Once clarified that this is an ordinary and continuous condition throughout the year, this planimetric inquiry focuses on the dynamics between public and private spaces during periods of acceleration of the "Milanese" phenomenon such as the Milan Design Week (tellingly called with the metonymy "Fuori Salone"). The reference, if it were not clear by now, is the work by Giovanni Battista Nolli who, in 1748, drew the New Topography of Rome, or The Nolli Map, highlighting all religious buildings and monuments by detailing their plan in the city’s cartography. Similarly, the maps of the Nolli Salone use the instrument of mixed planimetric representation revealing at an urban scale all, absolutely all the (un)available apartments in Milan during the Fuori Salone. These maps highlight precisely the interiors that can be rented during this week, along with the major flows of people that occupy Milan’s public spaces as they take advantage of the events purposefully organised for the Fuori Salone.
The areas (or "zones", "districts") identified are Duomo, Brera and Tortona. We imagined that in the rich and central Duomo area all public spaces, streets and squares are used to consume and create culture, both culinary and artistic. Those who want can check the availability of rooms in the brand new "Affittacamere al Duomo" (Renting Rooms in Duomo); alternatively, it will be also possible to search for them at the B&B "The Stairs” that is not far away – one just needs to cross the Vittorio Emanuele Gallery. The Brera district is also full of very Milanese houses for super-temporary rent, with the only difference being that they are designed by artists, so they are slightly more expensive. The real Fuori Salone district remains, however, Tortona – there is no lack of suitable accommodations at reasonable prices in this area of Milan.
In addition, it is possible to find on the Nolli Salone map – as an inconsistently superimposed layer – a series of banners that inform us about the best offers at the best conditions, along with winking sentences addressed to those who want to enjoy the city during this special week and take advantage of unmissable experience such as, for instance, the possibility to taste the true experience of the Italian "Rent", or "An Italian Room for an Italian Tour". Last but not least, the only dynamic elements on the maps are small dots that move along paths. At first glance they may seem fixed or predetermined, however, if we look carefully we will notice that they move freely: they are the largest flows of people and visitors of the Fuori Salone. This is a useful, or rather fundamental indication for those who want to avoid navigating the crowd because they may not be interested in the events organised in that district, or perhaps because they simply want to drink a beer with the few friends they have (as far away as possible from Milan of the hustle of the Fuori Salone).

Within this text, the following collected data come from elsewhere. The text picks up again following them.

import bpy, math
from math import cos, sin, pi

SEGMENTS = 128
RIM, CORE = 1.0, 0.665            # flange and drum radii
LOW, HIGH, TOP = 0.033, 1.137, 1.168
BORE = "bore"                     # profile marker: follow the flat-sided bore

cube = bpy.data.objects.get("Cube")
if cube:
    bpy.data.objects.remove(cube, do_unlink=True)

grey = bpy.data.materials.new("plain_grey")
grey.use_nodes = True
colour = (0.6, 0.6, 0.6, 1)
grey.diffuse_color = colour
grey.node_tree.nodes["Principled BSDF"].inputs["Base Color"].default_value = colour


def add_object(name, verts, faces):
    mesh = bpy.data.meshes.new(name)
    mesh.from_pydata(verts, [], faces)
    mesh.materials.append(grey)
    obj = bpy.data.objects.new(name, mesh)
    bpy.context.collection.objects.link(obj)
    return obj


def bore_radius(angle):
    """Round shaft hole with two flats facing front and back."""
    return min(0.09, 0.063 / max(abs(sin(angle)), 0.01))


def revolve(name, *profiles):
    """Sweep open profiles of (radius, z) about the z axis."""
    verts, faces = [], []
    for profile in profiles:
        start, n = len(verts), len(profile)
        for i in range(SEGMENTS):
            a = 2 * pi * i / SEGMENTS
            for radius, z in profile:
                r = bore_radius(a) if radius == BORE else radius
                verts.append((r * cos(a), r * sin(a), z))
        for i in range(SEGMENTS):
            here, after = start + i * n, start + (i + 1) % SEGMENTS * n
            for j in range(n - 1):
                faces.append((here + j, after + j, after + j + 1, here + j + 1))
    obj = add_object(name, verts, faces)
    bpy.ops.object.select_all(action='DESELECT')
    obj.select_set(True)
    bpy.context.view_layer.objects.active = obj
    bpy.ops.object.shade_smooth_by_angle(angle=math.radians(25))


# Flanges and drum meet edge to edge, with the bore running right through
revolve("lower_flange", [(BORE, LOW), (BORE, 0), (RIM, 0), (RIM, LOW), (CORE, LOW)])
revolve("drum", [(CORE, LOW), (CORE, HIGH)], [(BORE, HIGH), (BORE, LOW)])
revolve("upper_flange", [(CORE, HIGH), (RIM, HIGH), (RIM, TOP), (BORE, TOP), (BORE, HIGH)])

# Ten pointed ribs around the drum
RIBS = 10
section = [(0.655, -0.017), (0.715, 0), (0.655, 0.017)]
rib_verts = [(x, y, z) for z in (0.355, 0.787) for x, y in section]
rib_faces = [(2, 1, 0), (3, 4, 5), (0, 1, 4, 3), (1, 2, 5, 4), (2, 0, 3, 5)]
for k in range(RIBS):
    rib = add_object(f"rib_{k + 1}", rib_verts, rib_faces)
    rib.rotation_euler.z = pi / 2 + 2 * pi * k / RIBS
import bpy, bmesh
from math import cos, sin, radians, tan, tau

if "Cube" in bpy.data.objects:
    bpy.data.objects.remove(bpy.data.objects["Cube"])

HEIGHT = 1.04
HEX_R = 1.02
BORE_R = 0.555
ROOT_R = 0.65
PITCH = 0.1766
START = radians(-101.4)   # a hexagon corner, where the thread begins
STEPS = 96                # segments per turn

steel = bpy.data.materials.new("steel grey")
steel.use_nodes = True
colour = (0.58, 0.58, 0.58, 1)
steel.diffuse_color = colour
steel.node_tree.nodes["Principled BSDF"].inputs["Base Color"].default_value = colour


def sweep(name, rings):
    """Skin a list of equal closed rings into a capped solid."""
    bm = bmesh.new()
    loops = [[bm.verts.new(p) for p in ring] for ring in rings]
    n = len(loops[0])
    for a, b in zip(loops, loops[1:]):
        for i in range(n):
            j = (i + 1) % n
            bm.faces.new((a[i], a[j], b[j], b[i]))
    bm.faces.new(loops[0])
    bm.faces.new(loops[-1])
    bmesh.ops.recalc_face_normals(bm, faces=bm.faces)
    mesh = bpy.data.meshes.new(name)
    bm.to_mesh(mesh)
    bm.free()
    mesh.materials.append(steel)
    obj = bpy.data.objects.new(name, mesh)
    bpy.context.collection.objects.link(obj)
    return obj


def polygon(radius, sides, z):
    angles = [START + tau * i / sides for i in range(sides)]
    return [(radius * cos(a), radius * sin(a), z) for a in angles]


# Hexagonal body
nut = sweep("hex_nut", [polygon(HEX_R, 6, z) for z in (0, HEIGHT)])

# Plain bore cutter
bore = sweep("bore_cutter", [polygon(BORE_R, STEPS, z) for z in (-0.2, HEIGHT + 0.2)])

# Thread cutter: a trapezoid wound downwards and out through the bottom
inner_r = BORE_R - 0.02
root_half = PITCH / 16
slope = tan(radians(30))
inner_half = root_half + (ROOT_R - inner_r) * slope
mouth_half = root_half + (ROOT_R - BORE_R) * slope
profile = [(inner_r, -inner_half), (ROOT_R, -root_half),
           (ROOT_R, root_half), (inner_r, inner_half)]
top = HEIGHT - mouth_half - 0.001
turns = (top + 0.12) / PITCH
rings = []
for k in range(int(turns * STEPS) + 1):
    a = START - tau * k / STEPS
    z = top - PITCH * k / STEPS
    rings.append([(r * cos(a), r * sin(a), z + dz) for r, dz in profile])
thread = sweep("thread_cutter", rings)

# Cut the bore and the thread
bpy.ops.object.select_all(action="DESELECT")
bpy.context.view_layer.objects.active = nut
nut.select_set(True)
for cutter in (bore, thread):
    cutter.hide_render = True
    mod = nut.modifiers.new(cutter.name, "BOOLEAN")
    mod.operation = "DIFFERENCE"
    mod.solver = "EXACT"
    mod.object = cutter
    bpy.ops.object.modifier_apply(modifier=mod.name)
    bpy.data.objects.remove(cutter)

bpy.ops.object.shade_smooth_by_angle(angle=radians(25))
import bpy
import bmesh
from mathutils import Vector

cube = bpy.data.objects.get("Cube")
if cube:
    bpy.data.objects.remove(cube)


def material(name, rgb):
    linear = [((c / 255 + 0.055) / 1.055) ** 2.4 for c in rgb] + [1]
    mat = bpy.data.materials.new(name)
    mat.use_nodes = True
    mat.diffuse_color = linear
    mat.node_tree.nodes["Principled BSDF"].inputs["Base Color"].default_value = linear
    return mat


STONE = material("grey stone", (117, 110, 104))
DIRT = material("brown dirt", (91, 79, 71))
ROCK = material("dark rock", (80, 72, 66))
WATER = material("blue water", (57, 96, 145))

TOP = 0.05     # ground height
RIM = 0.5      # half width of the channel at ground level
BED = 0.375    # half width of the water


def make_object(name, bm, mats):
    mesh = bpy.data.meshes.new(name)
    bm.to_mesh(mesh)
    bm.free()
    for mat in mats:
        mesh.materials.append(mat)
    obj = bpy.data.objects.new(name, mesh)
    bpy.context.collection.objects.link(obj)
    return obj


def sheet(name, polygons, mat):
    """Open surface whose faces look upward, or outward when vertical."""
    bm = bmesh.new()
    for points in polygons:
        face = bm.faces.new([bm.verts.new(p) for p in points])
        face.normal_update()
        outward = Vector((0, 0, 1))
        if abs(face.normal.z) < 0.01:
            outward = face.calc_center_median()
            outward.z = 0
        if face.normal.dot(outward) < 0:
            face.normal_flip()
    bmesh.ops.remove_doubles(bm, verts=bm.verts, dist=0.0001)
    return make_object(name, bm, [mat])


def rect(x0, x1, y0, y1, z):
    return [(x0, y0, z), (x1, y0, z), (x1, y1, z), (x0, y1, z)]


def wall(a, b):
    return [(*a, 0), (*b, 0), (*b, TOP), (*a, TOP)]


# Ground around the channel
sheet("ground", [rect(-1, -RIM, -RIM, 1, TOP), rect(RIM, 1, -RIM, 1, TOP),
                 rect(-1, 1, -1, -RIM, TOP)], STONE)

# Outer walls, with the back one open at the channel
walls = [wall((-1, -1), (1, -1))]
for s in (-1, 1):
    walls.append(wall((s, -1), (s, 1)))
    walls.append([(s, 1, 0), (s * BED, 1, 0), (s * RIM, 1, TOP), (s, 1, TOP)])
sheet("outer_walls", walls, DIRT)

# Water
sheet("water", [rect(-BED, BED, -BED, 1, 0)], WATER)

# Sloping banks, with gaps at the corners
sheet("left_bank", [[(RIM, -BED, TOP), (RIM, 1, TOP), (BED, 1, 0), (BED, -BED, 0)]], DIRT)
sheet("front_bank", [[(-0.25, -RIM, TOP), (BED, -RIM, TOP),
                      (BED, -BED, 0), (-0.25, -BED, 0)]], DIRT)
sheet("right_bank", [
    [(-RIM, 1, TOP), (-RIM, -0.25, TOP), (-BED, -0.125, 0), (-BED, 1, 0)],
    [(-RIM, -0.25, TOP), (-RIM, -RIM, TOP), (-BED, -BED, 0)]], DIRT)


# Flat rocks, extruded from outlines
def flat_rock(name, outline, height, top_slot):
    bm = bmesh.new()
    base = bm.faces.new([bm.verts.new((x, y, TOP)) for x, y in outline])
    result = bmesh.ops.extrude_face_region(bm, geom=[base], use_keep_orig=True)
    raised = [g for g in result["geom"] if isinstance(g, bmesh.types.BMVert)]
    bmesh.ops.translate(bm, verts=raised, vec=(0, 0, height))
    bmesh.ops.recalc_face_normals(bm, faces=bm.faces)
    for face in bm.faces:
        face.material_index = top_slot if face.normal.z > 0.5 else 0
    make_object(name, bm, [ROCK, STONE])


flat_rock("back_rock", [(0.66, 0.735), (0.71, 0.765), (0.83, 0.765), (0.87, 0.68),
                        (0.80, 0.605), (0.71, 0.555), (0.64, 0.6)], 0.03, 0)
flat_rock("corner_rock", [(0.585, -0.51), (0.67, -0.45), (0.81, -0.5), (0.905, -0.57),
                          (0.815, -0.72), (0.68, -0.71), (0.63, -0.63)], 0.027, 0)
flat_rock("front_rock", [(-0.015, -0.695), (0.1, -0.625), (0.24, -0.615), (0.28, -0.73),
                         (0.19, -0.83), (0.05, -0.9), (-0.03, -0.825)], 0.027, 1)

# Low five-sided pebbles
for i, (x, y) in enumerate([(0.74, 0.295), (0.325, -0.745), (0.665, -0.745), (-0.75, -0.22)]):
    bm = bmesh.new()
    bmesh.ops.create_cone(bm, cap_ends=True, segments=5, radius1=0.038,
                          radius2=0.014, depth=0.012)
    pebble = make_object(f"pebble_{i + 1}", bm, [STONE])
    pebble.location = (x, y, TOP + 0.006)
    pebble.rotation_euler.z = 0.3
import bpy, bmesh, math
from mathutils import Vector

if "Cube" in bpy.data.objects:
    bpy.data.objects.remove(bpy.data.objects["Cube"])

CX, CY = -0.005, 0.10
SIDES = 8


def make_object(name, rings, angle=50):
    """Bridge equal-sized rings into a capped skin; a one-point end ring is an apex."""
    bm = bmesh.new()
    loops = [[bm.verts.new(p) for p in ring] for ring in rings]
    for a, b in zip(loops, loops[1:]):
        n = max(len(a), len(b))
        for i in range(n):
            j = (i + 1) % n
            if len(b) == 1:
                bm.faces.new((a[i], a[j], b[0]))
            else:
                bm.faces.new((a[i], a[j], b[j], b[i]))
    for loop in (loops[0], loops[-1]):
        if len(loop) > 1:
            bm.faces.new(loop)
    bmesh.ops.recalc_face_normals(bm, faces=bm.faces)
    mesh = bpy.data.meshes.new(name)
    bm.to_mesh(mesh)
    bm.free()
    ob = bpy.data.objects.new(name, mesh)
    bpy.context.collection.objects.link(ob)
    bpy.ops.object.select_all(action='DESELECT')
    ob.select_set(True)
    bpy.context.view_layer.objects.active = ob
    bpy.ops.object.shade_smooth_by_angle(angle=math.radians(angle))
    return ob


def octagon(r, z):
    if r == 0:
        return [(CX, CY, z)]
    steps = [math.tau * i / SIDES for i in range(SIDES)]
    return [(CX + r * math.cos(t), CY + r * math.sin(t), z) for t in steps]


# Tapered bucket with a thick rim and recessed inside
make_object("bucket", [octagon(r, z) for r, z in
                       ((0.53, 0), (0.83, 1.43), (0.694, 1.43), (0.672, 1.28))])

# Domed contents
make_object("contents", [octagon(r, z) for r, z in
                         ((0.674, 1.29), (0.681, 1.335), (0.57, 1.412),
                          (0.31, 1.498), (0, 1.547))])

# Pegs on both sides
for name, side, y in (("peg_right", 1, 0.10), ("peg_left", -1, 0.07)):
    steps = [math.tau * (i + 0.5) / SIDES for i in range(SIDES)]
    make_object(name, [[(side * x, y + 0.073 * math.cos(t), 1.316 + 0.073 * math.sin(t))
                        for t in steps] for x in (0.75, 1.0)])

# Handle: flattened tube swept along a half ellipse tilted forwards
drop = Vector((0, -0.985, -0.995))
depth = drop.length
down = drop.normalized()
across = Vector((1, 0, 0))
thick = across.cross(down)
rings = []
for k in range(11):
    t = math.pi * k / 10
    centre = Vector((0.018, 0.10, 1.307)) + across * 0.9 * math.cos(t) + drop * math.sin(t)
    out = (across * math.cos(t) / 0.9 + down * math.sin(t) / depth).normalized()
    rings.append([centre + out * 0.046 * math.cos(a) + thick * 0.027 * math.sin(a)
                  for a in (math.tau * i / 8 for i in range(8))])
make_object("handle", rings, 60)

Alvar Aaltissimo is an architectural designer of XXI century, who investigates the relation between architecture, satire, memes and communication. Important Aaltissimo’s projects were made during the 2020 pandemic, such as the "Supermarket for one person", "Project for the Italian Summer 2020" and "The balcony house". Alvar Aaltissimo looks to topics that are, therefore, transversal to architecture and try to counter the volatility of "disposable" social content, proposing structured projects that merge visual references from popular culture and architecture. In 2021 he published Progetto per il Salvataggio dell’Estate Italiana 2020 and Case Milanesissime with Corraini Edizioni.
1 Alvar Aaltissimo, Case Milanesissime - Piante dell’abitare del XXI secolo (Mantova: Corraini Edizioni, 2021).
2 Cino Zucchi, «Lo “sleep” di Autocad genera mostri», in Case Milanesissime Piante dell’abitare del XXI secolo (Mantova: Corraini Edizioni, 2021), 105–13.
3 Marc Augé, Ville e Tenute: Etnologia della Casa di Campagna, trad. it. Adriana Soldati (Milano: Elèuthera, 2011).